(Plain-text document sources)

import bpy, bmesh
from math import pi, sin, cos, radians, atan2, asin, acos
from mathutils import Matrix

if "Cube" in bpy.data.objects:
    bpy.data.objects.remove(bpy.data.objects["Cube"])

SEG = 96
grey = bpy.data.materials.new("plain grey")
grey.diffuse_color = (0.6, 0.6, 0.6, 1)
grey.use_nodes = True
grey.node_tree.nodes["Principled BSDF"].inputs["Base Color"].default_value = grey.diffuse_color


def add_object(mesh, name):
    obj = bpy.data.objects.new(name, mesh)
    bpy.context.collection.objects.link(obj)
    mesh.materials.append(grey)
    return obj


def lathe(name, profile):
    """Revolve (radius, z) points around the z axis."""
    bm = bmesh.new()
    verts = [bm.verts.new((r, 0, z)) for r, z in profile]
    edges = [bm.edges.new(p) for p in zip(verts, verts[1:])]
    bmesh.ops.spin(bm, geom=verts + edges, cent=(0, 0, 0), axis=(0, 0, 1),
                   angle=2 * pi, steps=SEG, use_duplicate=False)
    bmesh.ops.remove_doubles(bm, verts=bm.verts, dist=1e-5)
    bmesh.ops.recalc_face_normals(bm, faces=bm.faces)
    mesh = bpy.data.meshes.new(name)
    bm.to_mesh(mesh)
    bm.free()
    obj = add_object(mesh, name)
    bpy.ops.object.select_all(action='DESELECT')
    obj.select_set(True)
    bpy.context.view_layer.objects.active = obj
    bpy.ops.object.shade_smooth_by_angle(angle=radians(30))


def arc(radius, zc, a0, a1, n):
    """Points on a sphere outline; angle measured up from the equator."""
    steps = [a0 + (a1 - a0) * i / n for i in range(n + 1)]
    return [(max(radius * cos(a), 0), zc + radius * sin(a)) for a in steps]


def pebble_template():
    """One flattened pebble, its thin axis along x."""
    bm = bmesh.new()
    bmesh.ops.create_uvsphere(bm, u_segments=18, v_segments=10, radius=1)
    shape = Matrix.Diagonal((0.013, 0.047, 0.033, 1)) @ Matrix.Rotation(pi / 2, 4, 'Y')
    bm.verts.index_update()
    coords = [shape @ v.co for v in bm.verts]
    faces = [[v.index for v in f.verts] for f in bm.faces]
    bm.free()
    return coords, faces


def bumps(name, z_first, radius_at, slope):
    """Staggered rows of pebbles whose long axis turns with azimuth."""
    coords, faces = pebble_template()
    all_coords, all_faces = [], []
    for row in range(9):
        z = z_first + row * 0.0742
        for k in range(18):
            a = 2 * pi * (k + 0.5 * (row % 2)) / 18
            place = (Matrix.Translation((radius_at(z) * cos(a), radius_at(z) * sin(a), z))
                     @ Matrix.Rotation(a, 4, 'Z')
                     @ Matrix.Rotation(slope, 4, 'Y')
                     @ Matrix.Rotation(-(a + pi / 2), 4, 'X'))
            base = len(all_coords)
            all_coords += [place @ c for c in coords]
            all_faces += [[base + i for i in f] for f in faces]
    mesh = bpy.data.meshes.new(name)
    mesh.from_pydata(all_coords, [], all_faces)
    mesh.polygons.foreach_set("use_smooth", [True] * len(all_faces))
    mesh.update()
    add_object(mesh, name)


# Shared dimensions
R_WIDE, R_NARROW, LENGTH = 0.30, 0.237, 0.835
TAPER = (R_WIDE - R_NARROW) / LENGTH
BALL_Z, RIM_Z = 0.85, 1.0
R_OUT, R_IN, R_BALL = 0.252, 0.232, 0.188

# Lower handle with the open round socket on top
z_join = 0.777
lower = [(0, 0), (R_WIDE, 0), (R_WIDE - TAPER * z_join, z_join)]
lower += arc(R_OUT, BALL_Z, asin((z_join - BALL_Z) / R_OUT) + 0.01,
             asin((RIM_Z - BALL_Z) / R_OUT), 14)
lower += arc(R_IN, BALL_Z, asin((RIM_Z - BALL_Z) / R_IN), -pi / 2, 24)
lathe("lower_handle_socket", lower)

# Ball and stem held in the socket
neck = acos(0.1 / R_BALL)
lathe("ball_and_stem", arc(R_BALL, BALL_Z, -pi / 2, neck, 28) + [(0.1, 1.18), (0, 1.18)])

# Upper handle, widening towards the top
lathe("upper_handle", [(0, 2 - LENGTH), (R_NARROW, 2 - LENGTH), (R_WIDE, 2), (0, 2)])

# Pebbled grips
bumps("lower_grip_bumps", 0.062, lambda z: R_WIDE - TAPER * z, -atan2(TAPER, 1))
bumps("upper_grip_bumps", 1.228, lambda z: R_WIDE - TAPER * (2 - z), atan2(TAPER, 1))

...

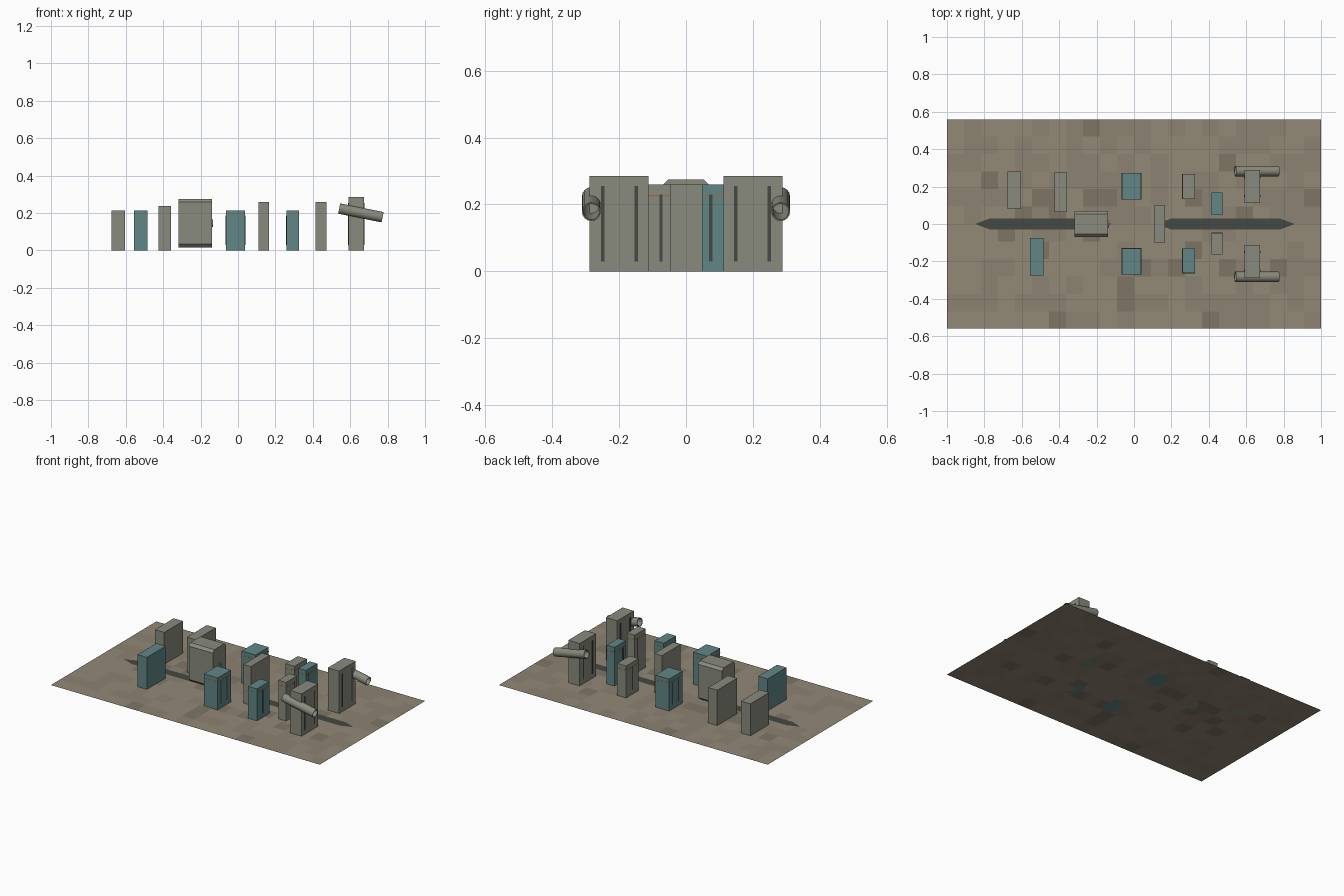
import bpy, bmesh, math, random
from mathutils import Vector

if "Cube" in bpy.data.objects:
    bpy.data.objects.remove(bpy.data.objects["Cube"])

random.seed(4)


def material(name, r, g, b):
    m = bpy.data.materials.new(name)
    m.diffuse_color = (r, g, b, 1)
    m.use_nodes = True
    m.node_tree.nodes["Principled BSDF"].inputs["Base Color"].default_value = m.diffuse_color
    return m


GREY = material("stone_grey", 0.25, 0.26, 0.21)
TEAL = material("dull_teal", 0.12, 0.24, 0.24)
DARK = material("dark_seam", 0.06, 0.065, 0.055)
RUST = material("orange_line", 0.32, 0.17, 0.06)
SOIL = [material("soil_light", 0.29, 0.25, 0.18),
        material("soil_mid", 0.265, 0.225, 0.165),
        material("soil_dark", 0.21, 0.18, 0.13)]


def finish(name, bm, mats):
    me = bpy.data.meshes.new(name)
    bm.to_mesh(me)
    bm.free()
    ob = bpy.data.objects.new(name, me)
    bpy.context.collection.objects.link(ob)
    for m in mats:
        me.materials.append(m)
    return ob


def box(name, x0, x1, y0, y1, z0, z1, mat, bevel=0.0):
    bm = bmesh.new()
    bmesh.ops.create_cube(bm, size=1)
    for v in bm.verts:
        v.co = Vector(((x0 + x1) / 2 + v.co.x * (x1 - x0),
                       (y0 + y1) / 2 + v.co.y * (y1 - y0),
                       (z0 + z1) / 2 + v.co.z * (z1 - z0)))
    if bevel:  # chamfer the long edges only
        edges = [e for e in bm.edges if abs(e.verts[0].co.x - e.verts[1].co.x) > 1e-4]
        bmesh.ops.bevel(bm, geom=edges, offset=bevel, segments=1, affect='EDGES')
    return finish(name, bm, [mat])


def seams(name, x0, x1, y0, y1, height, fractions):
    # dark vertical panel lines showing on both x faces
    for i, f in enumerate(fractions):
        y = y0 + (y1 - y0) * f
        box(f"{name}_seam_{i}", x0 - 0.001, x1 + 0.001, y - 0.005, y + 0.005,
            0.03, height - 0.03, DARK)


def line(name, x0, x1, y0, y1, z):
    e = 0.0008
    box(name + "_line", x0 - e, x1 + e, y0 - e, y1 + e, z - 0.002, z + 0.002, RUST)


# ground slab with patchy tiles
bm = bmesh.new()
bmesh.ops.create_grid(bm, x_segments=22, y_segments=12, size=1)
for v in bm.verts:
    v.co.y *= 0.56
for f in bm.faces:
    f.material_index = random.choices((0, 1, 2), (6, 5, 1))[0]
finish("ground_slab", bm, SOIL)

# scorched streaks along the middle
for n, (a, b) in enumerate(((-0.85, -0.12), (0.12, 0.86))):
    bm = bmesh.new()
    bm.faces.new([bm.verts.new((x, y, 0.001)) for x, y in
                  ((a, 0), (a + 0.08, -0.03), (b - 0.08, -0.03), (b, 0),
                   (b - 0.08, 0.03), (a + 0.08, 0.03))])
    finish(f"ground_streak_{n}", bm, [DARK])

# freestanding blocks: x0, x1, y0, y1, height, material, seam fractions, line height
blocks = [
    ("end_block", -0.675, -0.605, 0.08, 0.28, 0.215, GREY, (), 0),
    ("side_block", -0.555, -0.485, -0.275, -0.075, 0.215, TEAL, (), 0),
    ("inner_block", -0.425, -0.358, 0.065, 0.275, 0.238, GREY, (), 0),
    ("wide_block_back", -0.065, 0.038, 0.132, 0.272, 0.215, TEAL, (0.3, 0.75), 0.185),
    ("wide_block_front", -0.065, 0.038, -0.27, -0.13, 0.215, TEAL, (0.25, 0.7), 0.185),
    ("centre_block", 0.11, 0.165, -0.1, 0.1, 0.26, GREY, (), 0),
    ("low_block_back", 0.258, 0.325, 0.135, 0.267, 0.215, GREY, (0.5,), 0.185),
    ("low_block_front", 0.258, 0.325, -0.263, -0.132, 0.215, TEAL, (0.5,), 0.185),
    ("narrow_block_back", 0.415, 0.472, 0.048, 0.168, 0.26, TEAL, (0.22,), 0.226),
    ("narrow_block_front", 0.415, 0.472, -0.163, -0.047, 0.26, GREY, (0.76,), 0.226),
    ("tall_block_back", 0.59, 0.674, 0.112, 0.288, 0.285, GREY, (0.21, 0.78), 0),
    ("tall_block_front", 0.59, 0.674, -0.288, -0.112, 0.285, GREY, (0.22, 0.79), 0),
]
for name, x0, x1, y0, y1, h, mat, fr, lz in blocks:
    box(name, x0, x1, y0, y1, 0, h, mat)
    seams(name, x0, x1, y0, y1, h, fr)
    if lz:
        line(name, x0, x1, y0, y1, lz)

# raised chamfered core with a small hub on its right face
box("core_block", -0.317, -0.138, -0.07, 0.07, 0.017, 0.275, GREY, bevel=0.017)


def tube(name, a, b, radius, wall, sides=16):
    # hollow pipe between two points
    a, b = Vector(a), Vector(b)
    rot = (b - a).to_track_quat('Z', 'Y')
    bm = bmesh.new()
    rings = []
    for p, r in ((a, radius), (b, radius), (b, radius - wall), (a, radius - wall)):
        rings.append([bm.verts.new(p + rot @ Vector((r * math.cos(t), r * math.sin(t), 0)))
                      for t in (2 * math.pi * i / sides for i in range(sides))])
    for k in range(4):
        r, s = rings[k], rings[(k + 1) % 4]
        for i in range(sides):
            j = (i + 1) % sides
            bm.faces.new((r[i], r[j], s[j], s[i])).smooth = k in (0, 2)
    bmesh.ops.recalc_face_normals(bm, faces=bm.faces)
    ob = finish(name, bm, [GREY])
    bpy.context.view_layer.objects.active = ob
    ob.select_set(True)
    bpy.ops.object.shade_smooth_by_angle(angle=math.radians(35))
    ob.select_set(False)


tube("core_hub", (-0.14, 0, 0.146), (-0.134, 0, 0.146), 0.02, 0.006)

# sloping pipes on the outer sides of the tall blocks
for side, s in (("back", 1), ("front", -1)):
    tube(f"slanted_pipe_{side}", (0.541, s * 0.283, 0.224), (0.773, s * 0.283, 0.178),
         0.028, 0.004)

**What is being asked:** Return, word for word, the lines of the data above from the line with "# Lower handle" through the line with "z, -atan2(TAPER, 1))", inclusive.

**Output below:**
# Lower handle with the open round socket on top
z_join = 0.777
lower = [(0, 0), (R_WIDE, 0), (R_WIDE - TAPER * z_join, z_join)]
lower += arc(R_OUT, BALL_Z, asin((z_join - BALL_Z) / R_OUT) + 0.01,
             asin((RIM_Z - BALL_Z) / R_OUT), 14)
lower += arc(R_IN, BALL_Z, asin((RIM_Z - BALL_Z) / R_IN), -pi / 2, 24)
lathe("lower_handle_socket", lower)

# Ball and stem held in the socket
neck = acos(0.1 / R_BALL)
lathe("ball_and_stem", arc(R_BALL, BALL_Z, -pi / 2, neck, 28) + [(0.1, 1.18), (0, 1.18)])

# Upper handle, widening towards the top
lathe("upper_handle", [(0, 2 - LENGTH), (R_NARROW, 2 - LENGTH), (R_WIDE, 2), (0, 2)])

# Pebbled grips
bumps("lower_grip_bumps", 0.062, lambda z: R_WIDE - TAPER * z, -atan2(TAPER, 1))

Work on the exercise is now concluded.